# The input
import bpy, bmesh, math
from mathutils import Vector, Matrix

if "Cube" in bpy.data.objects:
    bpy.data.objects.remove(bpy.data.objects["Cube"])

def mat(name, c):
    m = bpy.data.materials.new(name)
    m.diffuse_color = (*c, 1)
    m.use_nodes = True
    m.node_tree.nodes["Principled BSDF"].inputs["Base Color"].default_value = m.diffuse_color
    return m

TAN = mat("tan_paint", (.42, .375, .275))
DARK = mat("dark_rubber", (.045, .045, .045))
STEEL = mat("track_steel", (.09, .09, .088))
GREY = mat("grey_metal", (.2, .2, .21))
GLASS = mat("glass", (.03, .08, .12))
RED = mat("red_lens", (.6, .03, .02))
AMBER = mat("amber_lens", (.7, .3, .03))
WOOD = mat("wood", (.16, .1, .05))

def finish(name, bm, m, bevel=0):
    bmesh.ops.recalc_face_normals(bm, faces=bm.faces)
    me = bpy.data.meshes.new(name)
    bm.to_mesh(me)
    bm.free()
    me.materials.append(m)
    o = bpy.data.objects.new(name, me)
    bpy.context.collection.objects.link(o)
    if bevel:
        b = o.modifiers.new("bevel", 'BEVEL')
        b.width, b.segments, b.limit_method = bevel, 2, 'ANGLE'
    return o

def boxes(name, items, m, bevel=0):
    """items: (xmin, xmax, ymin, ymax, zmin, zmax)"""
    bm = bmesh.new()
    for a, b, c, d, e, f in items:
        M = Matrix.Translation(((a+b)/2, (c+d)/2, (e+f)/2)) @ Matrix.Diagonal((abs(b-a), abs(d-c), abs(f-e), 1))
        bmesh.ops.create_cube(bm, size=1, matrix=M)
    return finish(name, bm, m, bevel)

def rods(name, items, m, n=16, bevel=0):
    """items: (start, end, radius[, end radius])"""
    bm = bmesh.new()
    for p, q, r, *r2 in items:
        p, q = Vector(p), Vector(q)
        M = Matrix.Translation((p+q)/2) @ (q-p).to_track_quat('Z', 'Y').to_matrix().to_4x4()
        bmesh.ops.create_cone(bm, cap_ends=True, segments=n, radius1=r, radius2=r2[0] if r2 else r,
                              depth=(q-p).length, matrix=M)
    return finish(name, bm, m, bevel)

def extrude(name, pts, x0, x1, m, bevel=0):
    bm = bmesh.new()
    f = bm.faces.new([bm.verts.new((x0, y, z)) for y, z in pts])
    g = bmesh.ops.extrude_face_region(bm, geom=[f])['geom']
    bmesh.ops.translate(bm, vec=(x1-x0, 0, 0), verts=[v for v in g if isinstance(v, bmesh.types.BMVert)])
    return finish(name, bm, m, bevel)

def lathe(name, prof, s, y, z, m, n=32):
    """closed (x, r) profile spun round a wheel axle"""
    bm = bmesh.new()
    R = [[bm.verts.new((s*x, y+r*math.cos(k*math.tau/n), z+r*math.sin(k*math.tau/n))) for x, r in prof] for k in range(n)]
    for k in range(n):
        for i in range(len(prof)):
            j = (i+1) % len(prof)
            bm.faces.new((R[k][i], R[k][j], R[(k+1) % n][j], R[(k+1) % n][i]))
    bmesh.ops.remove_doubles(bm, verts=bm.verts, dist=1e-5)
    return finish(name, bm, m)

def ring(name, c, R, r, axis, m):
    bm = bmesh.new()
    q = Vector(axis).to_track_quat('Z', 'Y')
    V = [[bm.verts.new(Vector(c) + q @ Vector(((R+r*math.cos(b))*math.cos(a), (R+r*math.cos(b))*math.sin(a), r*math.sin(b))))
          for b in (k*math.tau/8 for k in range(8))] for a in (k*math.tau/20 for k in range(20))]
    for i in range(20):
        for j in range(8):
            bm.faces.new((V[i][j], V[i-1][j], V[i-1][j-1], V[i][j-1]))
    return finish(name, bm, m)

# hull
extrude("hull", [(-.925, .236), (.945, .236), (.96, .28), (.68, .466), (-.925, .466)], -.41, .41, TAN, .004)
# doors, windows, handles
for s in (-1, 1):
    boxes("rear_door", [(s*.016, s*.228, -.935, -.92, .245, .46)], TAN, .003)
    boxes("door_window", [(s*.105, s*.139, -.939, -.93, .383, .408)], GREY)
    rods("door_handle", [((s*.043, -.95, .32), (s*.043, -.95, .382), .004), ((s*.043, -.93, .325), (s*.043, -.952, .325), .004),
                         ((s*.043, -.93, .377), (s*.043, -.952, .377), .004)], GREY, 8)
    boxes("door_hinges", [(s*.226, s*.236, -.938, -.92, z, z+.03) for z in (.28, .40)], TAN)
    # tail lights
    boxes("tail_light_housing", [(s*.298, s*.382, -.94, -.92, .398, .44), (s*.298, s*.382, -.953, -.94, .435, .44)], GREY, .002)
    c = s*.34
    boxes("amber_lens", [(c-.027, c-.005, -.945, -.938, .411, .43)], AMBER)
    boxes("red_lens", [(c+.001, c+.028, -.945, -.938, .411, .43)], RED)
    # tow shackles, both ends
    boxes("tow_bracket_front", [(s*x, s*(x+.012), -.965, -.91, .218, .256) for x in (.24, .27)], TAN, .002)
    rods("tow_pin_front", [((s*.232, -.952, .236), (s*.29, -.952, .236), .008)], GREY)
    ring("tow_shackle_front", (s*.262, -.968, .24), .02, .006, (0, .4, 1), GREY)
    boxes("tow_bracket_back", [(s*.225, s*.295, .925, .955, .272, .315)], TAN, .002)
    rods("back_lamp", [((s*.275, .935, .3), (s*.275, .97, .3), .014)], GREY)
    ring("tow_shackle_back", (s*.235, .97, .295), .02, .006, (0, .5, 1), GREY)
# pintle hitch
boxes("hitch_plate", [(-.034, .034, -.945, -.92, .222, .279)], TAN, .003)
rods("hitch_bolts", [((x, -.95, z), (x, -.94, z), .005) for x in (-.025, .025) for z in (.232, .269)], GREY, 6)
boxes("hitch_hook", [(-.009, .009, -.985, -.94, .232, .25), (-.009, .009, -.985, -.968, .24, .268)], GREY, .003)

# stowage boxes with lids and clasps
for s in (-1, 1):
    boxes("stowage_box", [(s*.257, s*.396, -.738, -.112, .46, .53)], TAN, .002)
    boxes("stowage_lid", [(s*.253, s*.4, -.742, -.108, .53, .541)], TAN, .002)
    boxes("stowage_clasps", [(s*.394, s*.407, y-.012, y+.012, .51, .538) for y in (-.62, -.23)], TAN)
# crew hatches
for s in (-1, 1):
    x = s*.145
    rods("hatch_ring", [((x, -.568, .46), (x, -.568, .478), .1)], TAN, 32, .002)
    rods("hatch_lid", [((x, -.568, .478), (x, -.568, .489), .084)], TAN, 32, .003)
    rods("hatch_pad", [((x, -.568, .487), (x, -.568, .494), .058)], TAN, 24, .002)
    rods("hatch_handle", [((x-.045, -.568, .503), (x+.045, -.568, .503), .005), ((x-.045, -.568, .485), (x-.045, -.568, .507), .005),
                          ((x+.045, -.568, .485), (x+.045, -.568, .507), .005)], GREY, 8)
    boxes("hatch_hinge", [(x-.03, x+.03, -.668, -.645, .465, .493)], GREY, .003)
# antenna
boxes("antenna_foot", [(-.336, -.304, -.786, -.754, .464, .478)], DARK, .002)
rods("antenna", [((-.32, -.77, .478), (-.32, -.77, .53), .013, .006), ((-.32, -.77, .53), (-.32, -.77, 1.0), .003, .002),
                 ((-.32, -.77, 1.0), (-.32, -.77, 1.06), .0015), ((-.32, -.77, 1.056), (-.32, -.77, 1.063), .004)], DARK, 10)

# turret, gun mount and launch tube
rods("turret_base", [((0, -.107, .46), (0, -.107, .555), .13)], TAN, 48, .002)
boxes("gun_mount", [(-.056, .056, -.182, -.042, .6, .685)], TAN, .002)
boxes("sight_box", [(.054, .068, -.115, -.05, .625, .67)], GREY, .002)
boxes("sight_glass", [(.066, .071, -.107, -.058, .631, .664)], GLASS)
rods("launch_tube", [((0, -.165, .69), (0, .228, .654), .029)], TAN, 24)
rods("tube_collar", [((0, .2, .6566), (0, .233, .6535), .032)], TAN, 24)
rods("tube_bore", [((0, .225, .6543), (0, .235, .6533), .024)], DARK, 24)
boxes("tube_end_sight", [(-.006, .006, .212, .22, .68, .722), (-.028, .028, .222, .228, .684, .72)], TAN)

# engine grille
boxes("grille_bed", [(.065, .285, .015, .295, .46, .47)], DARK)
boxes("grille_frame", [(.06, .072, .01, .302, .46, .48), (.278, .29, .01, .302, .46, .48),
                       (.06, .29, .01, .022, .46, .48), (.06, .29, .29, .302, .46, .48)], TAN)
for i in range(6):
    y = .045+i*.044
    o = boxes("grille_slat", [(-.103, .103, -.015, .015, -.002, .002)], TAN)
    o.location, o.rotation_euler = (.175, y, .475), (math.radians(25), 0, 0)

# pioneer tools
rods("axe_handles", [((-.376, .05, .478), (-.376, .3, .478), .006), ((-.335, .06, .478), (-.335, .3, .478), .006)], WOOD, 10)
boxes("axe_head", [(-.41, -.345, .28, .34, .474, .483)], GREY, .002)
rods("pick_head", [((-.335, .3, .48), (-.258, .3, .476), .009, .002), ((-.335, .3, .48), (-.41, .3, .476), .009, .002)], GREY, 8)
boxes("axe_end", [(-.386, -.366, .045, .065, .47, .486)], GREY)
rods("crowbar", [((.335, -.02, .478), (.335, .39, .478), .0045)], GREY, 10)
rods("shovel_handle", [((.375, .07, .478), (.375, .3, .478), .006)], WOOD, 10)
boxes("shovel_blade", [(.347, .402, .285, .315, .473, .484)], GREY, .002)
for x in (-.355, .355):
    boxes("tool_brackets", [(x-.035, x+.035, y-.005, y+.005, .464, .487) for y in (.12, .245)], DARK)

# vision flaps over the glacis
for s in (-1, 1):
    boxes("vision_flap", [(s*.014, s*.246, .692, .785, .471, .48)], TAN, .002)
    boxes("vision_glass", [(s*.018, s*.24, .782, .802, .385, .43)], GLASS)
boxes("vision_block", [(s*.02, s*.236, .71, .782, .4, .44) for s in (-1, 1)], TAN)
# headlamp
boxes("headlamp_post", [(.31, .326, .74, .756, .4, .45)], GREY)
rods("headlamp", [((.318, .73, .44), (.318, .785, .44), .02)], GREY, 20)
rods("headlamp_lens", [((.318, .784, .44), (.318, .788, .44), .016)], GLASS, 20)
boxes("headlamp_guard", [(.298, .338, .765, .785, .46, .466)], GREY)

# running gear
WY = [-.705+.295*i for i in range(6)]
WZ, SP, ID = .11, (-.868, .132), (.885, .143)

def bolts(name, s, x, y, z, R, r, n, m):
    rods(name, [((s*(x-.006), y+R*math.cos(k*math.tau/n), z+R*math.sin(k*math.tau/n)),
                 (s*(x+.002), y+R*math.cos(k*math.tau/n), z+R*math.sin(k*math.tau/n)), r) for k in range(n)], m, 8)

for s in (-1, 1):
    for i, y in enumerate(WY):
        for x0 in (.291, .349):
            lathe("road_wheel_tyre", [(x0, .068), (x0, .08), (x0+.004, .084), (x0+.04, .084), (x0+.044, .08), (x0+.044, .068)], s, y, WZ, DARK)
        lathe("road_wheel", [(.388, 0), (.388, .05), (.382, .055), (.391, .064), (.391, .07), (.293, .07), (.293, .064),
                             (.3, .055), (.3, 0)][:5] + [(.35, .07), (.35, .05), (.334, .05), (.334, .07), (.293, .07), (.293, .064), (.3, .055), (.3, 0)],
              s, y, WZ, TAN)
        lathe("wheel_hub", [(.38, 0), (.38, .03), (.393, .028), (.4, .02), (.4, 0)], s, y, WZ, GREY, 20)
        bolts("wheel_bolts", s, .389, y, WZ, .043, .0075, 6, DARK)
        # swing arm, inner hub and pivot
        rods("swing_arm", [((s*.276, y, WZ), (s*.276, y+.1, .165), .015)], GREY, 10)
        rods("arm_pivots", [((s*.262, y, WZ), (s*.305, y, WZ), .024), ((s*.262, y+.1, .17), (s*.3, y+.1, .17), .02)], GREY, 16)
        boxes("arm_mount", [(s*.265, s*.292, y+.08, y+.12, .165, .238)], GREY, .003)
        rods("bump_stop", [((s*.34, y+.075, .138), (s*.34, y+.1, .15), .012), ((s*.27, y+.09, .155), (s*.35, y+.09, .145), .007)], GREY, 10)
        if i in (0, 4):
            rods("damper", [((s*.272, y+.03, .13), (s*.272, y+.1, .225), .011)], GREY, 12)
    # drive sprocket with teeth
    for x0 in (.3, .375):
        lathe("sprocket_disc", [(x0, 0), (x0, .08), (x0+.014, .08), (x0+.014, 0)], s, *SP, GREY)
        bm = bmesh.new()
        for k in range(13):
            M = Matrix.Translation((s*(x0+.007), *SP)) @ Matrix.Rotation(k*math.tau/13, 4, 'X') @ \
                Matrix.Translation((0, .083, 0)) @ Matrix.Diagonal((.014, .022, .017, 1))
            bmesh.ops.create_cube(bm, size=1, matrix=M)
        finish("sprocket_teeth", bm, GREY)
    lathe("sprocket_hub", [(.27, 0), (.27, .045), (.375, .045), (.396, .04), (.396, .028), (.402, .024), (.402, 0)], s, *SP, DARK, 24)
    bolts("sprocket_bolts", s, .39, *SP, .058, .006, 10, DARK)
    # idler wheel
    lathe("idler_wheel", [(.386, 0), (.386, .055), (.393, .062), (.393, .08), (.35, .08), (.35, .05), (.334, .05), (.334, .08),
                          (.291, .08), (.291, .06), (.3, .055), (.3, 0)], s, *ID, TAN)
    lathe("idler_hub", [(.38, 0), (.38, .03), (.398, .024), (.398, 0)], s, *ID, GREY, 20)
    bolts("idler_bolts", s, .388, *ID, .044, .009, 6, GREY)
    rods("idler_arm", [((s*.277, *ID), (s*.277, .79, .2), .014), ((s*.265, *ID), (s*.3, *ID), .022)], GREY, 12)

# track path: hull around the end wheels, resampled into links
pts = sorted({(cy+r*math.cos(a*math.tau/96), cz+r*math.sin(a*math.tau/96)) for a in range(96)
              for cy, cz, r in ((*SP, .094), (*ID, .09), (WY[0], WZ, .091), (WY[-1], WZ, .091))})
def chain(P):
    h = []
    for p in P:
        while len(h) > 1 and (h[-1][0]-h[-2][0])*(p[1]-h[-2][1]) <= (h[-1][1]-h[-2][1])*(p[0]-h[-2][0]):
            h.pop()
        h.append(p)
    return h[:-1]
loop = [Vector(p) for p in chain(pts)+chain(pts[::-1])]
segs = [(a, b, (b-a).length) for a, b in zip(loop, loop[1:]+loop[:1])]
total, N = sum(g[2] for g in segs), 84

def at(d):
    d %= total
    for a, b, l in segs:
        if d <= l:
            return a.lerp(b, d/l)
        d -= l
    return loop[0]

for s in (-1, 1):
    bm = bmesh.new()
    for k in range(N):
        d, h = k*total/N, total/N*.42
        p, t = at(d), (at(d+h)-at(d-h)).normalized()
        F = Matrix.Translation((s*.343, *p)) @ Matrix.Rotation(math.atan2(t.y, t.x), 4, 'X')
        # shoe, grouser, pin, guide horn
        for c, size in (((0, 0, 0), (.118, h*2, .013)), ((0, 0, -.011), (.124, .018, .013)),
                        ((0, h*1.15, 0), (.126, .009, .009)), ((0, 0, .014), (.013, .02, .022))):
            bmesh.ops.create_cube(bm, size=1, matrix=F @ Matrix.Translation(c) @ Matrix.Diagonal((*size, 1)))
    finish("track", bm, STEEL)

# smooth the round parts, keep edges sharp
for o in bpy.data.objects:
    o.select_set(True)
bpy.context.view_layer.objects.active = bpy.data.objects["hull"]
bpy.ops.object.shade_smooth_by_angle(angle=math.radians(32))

# What you will do
State the number of lines in the data that include the string "Vector", and add nothing else.

# Solution below
5